On May 30 some 30 youths from East Malaysia, the Philippines, and Indonesia took part in a one-day Virtual Youth Camp on making a difference through social media. Most of the participants came from East Malaysia.
The day was divided into 3 sessions. Session 1 was about the principles of Digital Citizenship. This session emphasized that we are citizens not only of a country but also of social media, and that our behavior on social media can either build or break the people who see our posts.
Session 2, on Digital Outreach, was about dealing with the people behind every screen and every social-media account. These could be people with real needs, and good digital citizens should go further than random posting. Good digital citizens choose to add value, build relationships, and be intentional in what they do.
Session 3, on Digital Community, addressed the need for connectivity because, ironically, these days people are disconnected from each other. The session on Digital Community was about using social-media platforms, such as the Facebook Group, to connect youths who have shared interests. In our case, we want to create awareness of the power of social-media influence, and to equip youths who want to become advocates of positivity, hope, and many more good values.

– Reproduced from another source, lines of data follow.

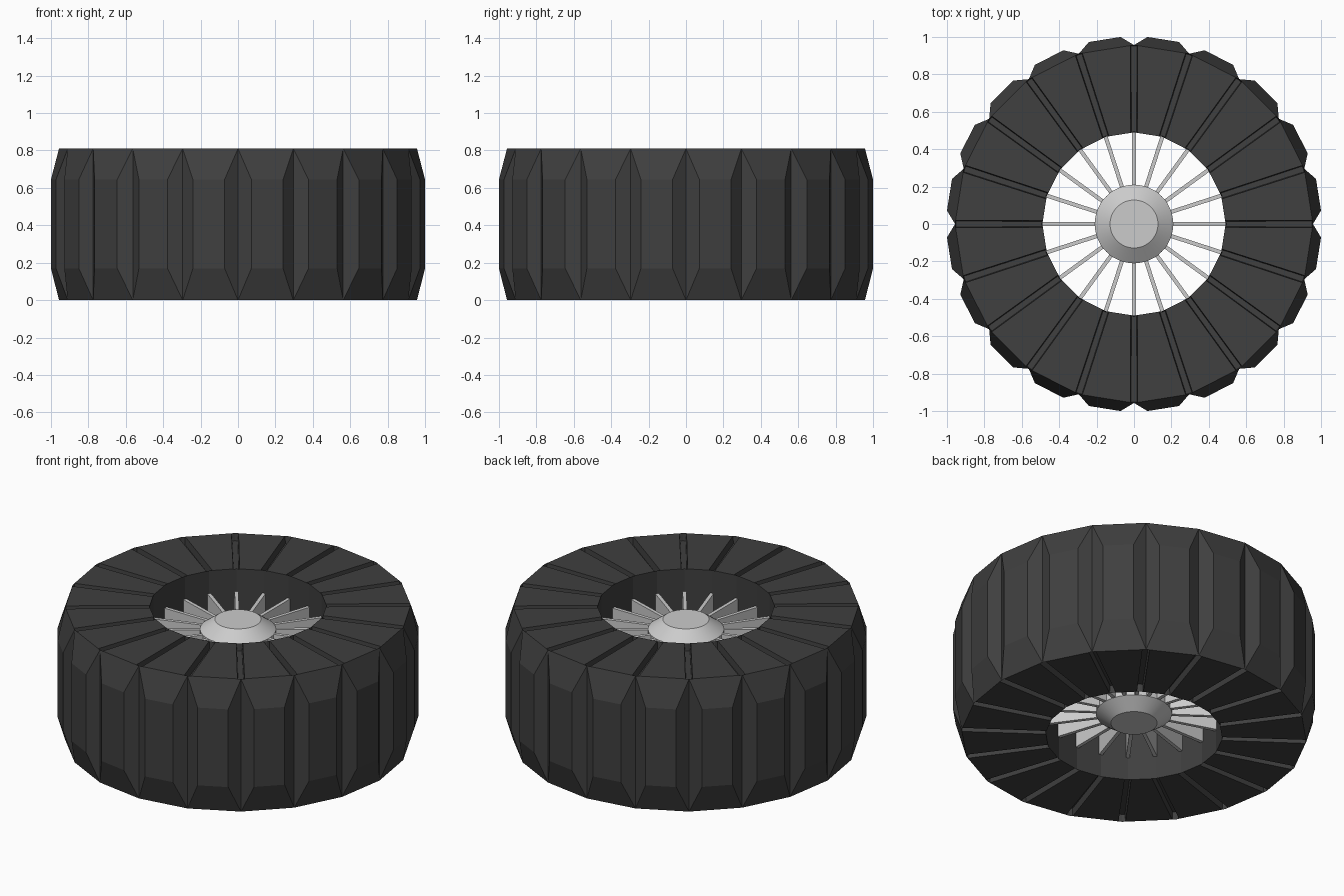
import bpy, bmesh
from math import cos, sin, radians, pi
from mathutils import Vector, Matrix

if "Cube" in bpy.data.objects:
    bpy.data.objects.remove(bpy.data.objects["Cube"])

N = 20
STEP = 360 / N
H = 0.81
MID = H / 2


def polar(r, deg, z):
    a = radians(deg)
    return Vector((r * cos(a), r * sin(a), z))


def finish(name, bm, color=None):
    mesh = bpy.data.meshes.new(name)
    bm.to_mesh(mesh)
    bm.free()
    ob = bpy.data.objects.new(name, mesh)
    bpy.context.collection.objects.link(ob)
    if color:
        mat = bpy.data.materials.new(name + "_material")
        mat.diffuse_color = color
        mat.use_nodes = True
        mat.node_tree.nodes["Principled BSDF"].inputs["Base Color"].default_value = mat.diffuse_color
        mesh.materials.append(mat)
    return ob


# Tyre: 20 bevelled lugs with V grooves between them and slots on both sidewalls
bm = bmesh.new()


def rail(r, k, z, half):
    """Corner k of a 20-gon plus points either side of it along the edges."""
    prev, c, nxt = (polar(r, (k + d) * STEP, z) for d in (-1, 0, 1))
    t = half / (c - nxt).length
    return [bm.verts.new(p) for p in (c.lerp(prev, t), c, c.lerp(nxt, t))]


outer = [[rail(0.957, k, z, 0.02) for k in range(N)] for z in (0, H)]
inner = [[rail(0.49, k, z, 0.018) for k in range(N)] for z in (0, H)]
lug = [[[bm.verts.new(polar(1.0025, k * STEP + a, z)) for a in (4.1, STEP - 4.1)]
        for k in range(N)] for z in (0.17, 0.645)]
slots = []
for k in range(N):
    n = (k + 1) % N
    for s in (0, 1):
        o, i, g = outer[s], inner[s], lug[s]
        bm.faces.new((o[k][2], o[n][0], i[n][0], i[k][2]))
        slots.append(bm.faces.new(o[k] + i[k][::-1]))
        bm.faces.new((o[k][1], o[k][2], o[n][0], o[n][1], g[k][1], g[k][0]))
    (ob, ot), (ib, it), (lb, lt) = outer, inner, lug
    bm.faces.new((lb[k][0], lb[k][1], lt[k][1], lt[k][0]))
    bm.faces.new((ob[k][1], lb[k][0], lt[k][0], ot[k][1]))
    bm.faces.new((lb[k][1], ob[n][1], ot[n][1], lt[k][1]))
    bm.faces.new((ib[k][1], ib[k][2], ib[n][0], ib[n][1],
                  it[n][1], it[n][0], it[k][2], it[k][1]))
bmesh.ops.recalc_face_normals(bm, faces=bm.faces[:])
bmesh.ops.inset_individual(bm, faces=slots, thickness=0.004, depth=-0.045,
                           use_even_offset=True)
finish("tyre", bm, (0.05, 0.05, 0.05, 1))

# Hub: cylinder with tapered ends
bm = bmesh.new()
profile = [(0, 0.08), (0.128, 0.08), (0.21, 0.14), (0.21, 0.67), (0.128, 0.73), (0, 0.73)]
vs = [bm.verts.new((r, 0, z)) for r, z in profile]
edges = [bm.edges.new(p) for p in zip(vs, vs[1:])]
bmesh.ops.spin(bm, geom=vs + edges, axis=(0, 0, 1), cent=(0, 0, 0),
               angle=2 * pi, steps=48, use_duplicate=False)
bmesh.ops.remove_doubles(bm, verts=bm.verts[:], dist=1e-4)
bmesh.ops.recalc_face_normals(bm, faces=bm.faces[:])
hub = finish("hub", bm)
bpy.context.view_layer.objects.active = hub
hub.select_set(True)
bpy.ops.object.shade_smooth_by_angle(angle=radians(25))

# Spokes: thin upright fins from hub to tyre
bm = bmesh.new()
for k in range(N):
    m = (Matrix.Rotation(radians(k * STEP), 4, 'Z')
         @ Matrix.Translation((0.345, 0, MID))
         @ Matrix.Diagonal((0.30, 0.021, 0.53, 1)))
    bmesh.ops.create_cube(bm, size=1, matrix=m)
finish("spokes", bm)
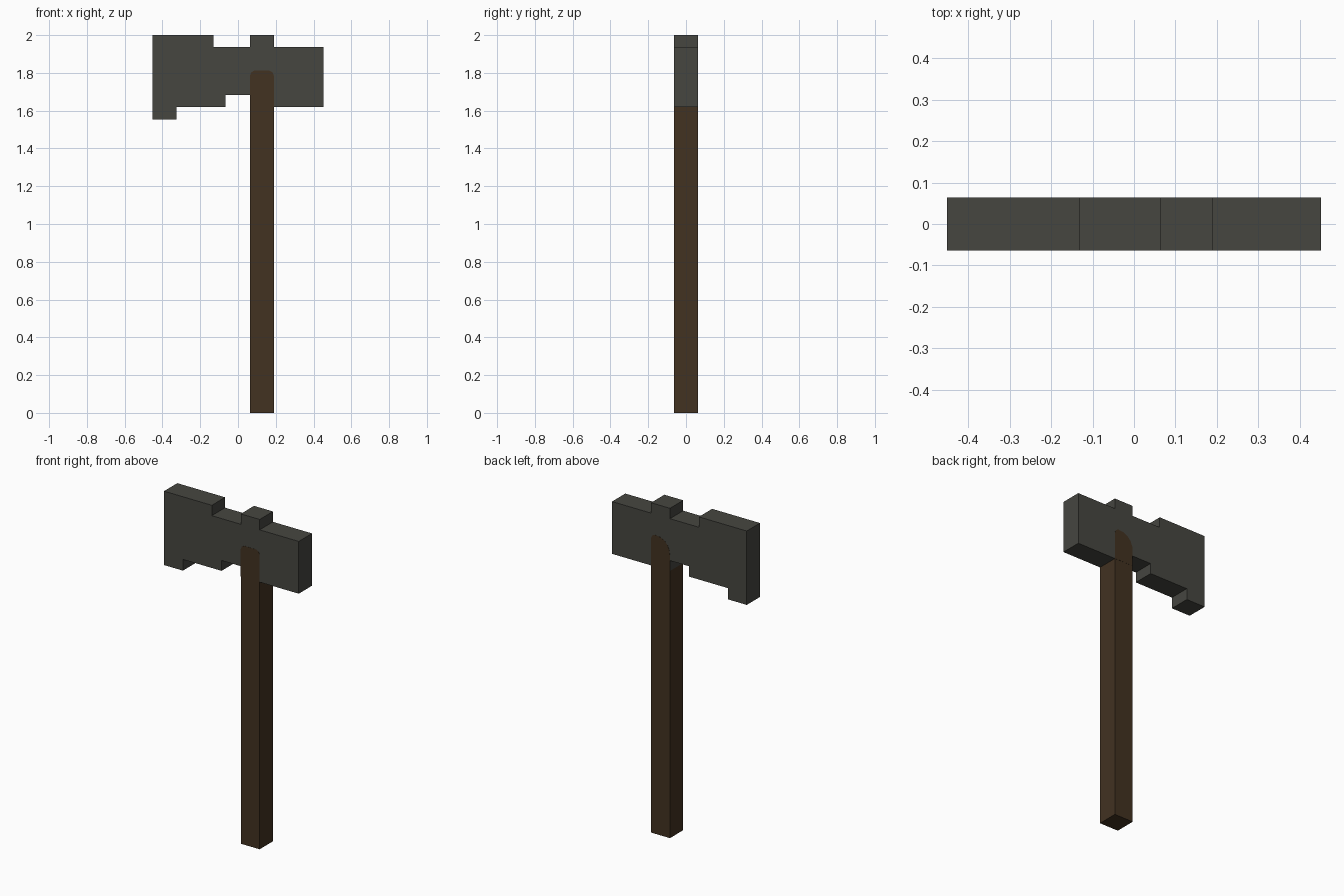
import bpy
import bmesh

cube = bpy.data.objects.get("Cube")
if cube:
    bpy.data.objects.remove(cube, do_unlink=True)


def srgb(*rgb):
    return tuple((c / 255 / 12.92) if c < 11 else ((c / 255 + 0.055) / 1.055) ** 2.4
                 for c in rgb) + (1.0,)


def make_material(name, colour):
    mat = bpy.data.materials.new(name)
    mat.use_nodes = True
    mat.diffuse_color = colour
    bsdf = next(n for n in mat.node_tree.nodes if n.type == 'BSDF_PRINCIPLED')
    bsdf.inputs["Base Color"].default_value = colour
    bsdf.inputs["Roughness"].default_value = 0.9
    return mat


def extrude_profile(name, points, y0, y1, mat):
    """Extrude an (x, z) outline from y0 to y1."""
    bm = bmesh.new()
    face = bm.faces.new([bm.verts.new((x, y0, z)) for x, z in points])
    ret = bmesh.ops.extrude_face_region(bm, geom=[face])
    verts = [v for v in ret["geom"] if isinstance(v, bmesh.types.BMVert)]
    bmesh.ops.translate(bm, verts=verts, vec=(0, y1 - y0, 0))
    bmesh.ops.recalc_face_normals(bm, faces=bm.faces)
    mesh = bpy.data.meshes.new(name)
    bm.to_mesh(mesh)
    bm.free()
    mesh.materials.append(mat)
    obj = bpy.data.objects.new(name, mesh)
    bpy.context.collection.objects.link(obj)
    return obj


steel = make_material("dark steel", srgb(70, 70, 64))
wood = make_material("dark wood", srgb(66, 50, 33))

HALF = 0.0635             # half thickness of head and handle
LEFT, RIGHT = 0.063, 0.19  # handle sides in x
PLATE = 0.0008            # inlay thickness on the head faces

# Stepped axe head: blade on the -x side, hammer block on the +x side
head = [(-0.452, 2.0), (-0.131, 2.0), (-0.131, 1.937), (LEFT, 1.937),
        (LEFT, 2.0), (RIGHT, 2.0), (RIGHT, 1.937), (0.452, 1.937),
        (0.452, 1.62), (LEFT, 1.62), (LEFT, 1.683), (-0.066, 1.683),
        (-0.066, 1.62), (-0.325, 1.62), (-0.325, 1.552), (-0.452, 1.552)]
extrude_profile("axe_head", head, -HALF, HALF, steel)

# Square handle, meeting the underside of the head
shaft = [(LEFT, 0), (RIGHT, 0), (RIGHT, 1.62), (LEFT, 1.62)]
extrude_profile("handle", shaft, -HALF, HALF, wood)

# Rounded handle ends showing on the front and back of the head
front_end = [(LEFT, 1.62), (RIGHT, 1.62), (RIGHT, 1.785), (0.183, 1.803),
             (0.166, 1.812), (0.087, 1.812), (0.07, 1.803), (LEFT, 1.785)]
back_end = [(LEFT, 1.62), (RIGHT, 1.62), (RIGHT, 1.785), (0.182, 1.804),
            (0.165, 1.812), (0.13, 1.808), (0.1, 1.795), (0.078, 1.77),
            (0.066, 1.74), (LEFT, 1.71)]
extrude_profile("handle_end_front", front_end, -HALF - PLATE, -HALF, wood)
extrude_profile("handle_end_back", back_end, HALF, HALF + PLATE, wood)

There are 4.62 billion social-media users today—that is, 58.4% of the world’s population (https://datareportal.com/reports/digital-2022-global-overview-report). So many social-media users are sufficient to spark a movement of youths going to places where people are—on Facebook, Instagram, Tiktok, Youtube. We must be there to spread positivity, to generate good content, to publish purposeful information, and to do much more besides.
The organizers of the virtual youth camp hope that they have helped to equip youths to be effective counsellors, not “cancellers”, in the midst of the rising social-media-related traumas, mental-health issues, and disconnectivity. Youths are and always will be the hope of the future—the future that is technology-driven, fast, and creative, but complex and uncertain.
Our guest writer is Pam Dingal, Staff at Goducate Academy and Coordinator in Sabah Ministry.